How do I prepare for my enema?

You are an important member of your own healthcare team. The steps you take before your enema can improve your comfort and help obtain the most accurate tests results for a barium enema. 

You can prepare for a barium enema by:

  • Answering all questions about your medical history and medications. This includes prescriptions, over-the-counter drugs, herbal treatments, and vitamins. It is a good idea to carry a current list of your medical conditions, medications, and allergies at all times.
  • Completely cleansing your intestines as directed by your doctor. This may include a combination of enemas, laxatives, and not eating solid foods or drinking on the day or night before the procedure.
  • Taking or stopping medications exactly as directed. This may include taking your usual medications with a small sip of water.
  • Telling your doctor if there is any possibility of pregnancy

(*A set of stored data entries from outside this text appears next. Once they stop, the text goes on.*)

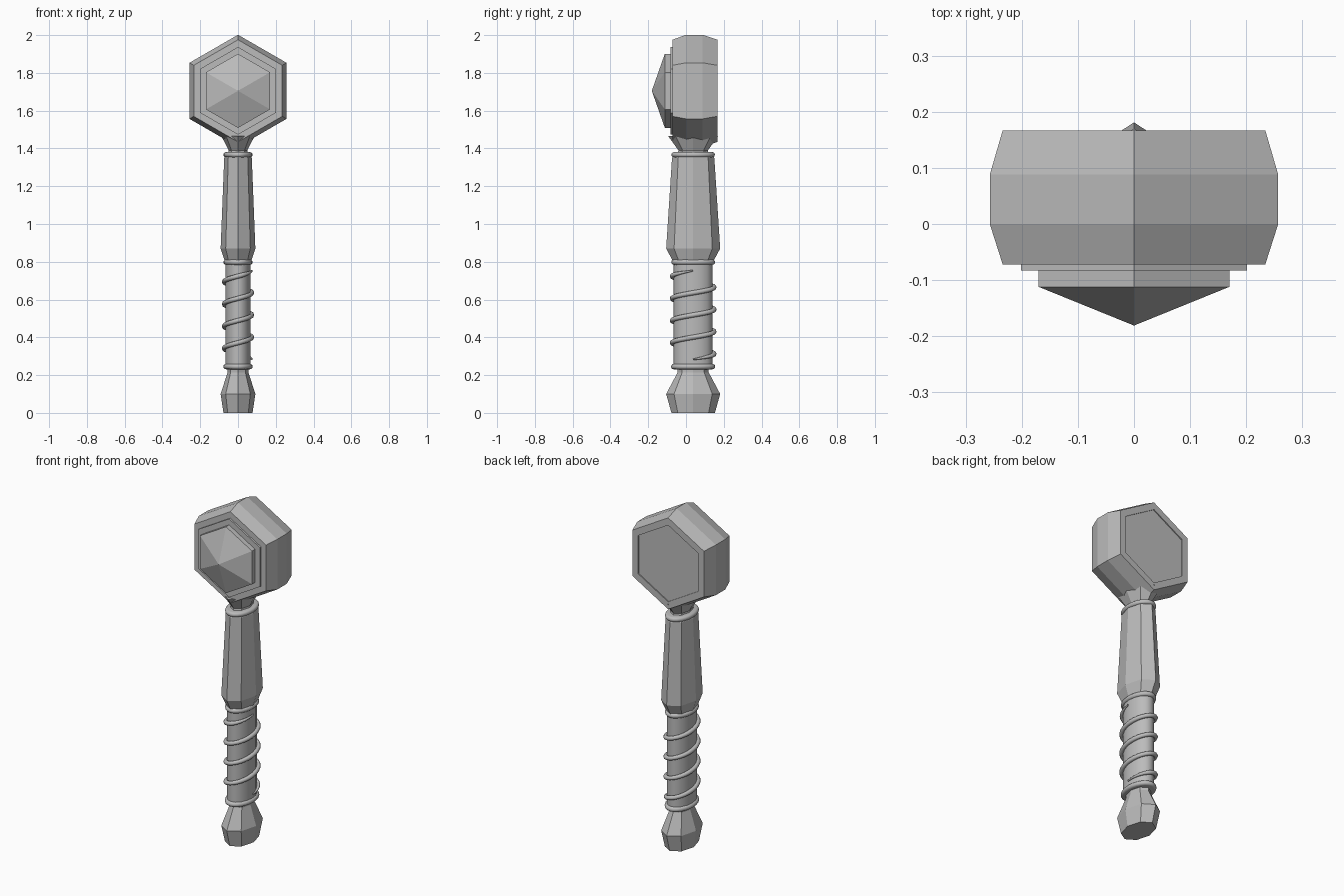
import bpy, bmesh, math
from math import sin, cos, pi

if "Cube" in bpy.data.objects:
    bpy.data.objects.remove(bpy.data.objects["Cube"])

grey = bpy.data.materials.new("steel_grey")
grey.diffuse_color = (0.5, 0.5, 0.5, 1)
grey.use_nodes = True
grey.node_tree.nodes["Principled BSDF"].inputs["Base Color"].default_value = grey.diffuse_color

HEAD_Z = 1.705      # centre height of the hexagonal head
SHAFT_Y = 0.038     # handle sits slightly behind the origin
RATIO = 1.52        # handle is deeper than it is wide


def loft(name, rings, smooth=False):
    """Skin a list of point rings; a ring of one point makes a tip, otherwise ends are capped."""
    bm = bmesh.new()
    loops = [[bm.verts.new(p) for p in ring] for ring in rings]
    for a, b in zip(loops, loops[1:]):
        n = max(len(a), len(b))
        for i in range(n):
            j = (i + 1) % n
            if len(b) == 1:
                bm.faces.new((a[i], a[j], b[0]))
            else:
                bm.faces.new((a[i], a[j], b[j], b[i]))
    for end in (loops[0], loops[-1]):
        if len(end) > 2:
            bm.faces.new(end)
    bmesh.ops.recalc_face_normals(bm, faces=bm.faces)
    me = bpy.data.meshes.new(name)
    bm.to_mesh(me)
    bm.free()
    me.materials.append(grey)
    ob = bpy.data.objects.new(name, me)
    bpy.context.collection.objects.link(ob)
    if smooth:
        bpy.ops.object.select_all(action='DESELECT')
        ob.select_set(True)
        bpy.context.view_layer.objects.active = ob
        bpy.ops.object.shade_smooth_by_angle(angle=math.radians(50))
    return ob


def hexagon(half_width, y):
    r = half_width / cos(pi / 6)
    if r == 0:
        return [(0, y, HEAD_Z)]
    return [(r * sin(k * pi / 3), y, HEAD_Z + r * cos(k * pi / 3)) for k in range(6)]


def oval(rx, ry, z, n):
    return [(rx * cos(2 * pi * k / n), SHAFT_Y + ry * sin(2 * pi * k / n), z)
            for k in range(n)]


def turned(name, profile, n=8, smooth=False):
    return loft(name, [oval(rx, ry, z, n) for rx, ry, z in profile], smooth)


# Head block, with a shallow recess in the back
loft("head", [hexagon(w, y) for w, y in [
    (0.234, -0.072), (0.257, 0.0), (0.257, 0.088), (0.234, 0.167),
    (0.196, 0.167), (0.196, 0.161)]])
# Stepped striking face and pyramid point
loft("face_plate", [hexagon(w, y) for w, y in [(0.201, -0.065), (0.201, -0.083)]])
loft("face_spike", [hexagon(w, y) for w, y in [(0.17, -0.075), (0.17, -0.112), (0, -0.181)]])

# Handle parts, from bottom to top
turned("pommel", [(0.077, 0.115, 0), (0.092, 0.143, 0.10), (0.055, 0.082, 0.215),
                  (0.055, 0.082, 0.25)])
turned("shaft", [(0.067, 0.103, 0.235), (0.067, 0.103, 0.81)], 16, True)
turned("grip", [(0.066, 0.10, 0.79), (0.092, 0.143, 0.87), (0.073, 0.112, 1.35),
                (0.06, 0.09, 1.375)])
turned("neck", [(0.055, 0.085, 1.36), (0.049, 0.078, 1.39), (0.088, 0.132, 1.465)])


# Collar rings
def collar(name, z, rx, ry, t=0.014):
    profile = [(rx - t, ry - t, z - t)]
    for k in range(7):
        a = -pi / 2 + pi * k / 6
        profile.append((rx - t + t * cos(a), ry - t + t * cos(a), z + t * sin(a)))
    turned(name, profile[1:], 24, True)


collar("lower_collar", 0.245, 0.078, 0.117)
collar("middle_collar", 0.798, 0.077, 0.116)
collar("upper_collar", 1.367, 0.077, 0.115)

# Wire wound four turns around the shaft, thin at both ends
TURNS, STEPS, SIDES = 4, 128, 8
wire = []
for i in range(STEPS + 1):
    f = i / STEPS
    a = 2 * pi * TURNS * f
    t = 0.013 * min(1, 0.3 + 14 * f, 0.3 + 14 * (1 - f))
    z = 0.283 + 0.47 * f
    ring = []
    for k in range(SIDES):
        b = 2 * pi * k / SIDES
        ring.append(((0.073 + t * cos(b)) * cos(a),
                     SHAFT_Y + (0.111 + t * cos(b)) * sin(a), z + t * sin(b)))
    wire.append(ring)
loft("wound_wire", wire, True)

Questions to ask your doctor

Having a therapeutic or barium enema can be stressful. It is common for patients to forget some of their questions during a brief doctor’s office visit. You may also think of other questions after your appointment. Contact your doctor with concerns and questions before an enema and between appointments. 

It is also a good idea to bring a list of questions to your appointments. Questions can include:

  • Why do I need an enema? Are there any other options for diagnosing or treating my condition?
  • Can my enema be self-administered?
  • How long will procedure barium enema take? When can I go home?
  • When and how will I receive the results of my barium enema test?
  • What other tests or treatments might I need?
  • When should I follow up with you?
  • How should I contact you? Ask for numbers to call during and after regular hours.

What can I expect after my enema?

Knowing what to expect after an enema can help you get back to your everyday life as soon as possible.

How will I feel after the enema?

A therapeutic enema should provide prompt relief of constipation and hard stools. Call you doctor if you do not pass any stool or if you only pass a small amount of stool and still feel constipated.

You may receive a laxative or enema after a barium enema to wash out any remaining barium. You may pass extra gas that was inserted during the procedure. You should not have pain. Tell your doctor or care team if you have discomfort that does not go away quickly or if you are in pain.

It is normal for you to have white-colored stools for a day or two after a barium enema. You may be instructed to drink extra water for 24 hours to keep your stools soft. Call your doctor if you have constipation for more than two days or if you are unable to pass gas.

When can I go home?

Patients usually go home and resume normal activities and diet immediately after an enema, including a barium enema. 

When should I call my doctor?

It is important to keep your follow-up appointments after any type of enema. Contact your doctor for questions and concerns between appointments. Call your doctor right away if you have:

  • Constipation
  • Fever (you should not have any fever after a minor testing procedure)
  • Pain
  • Rectal bleeding, bloody stools, or black tarry stools. Seek immediate medical care if you have any of these symptoms.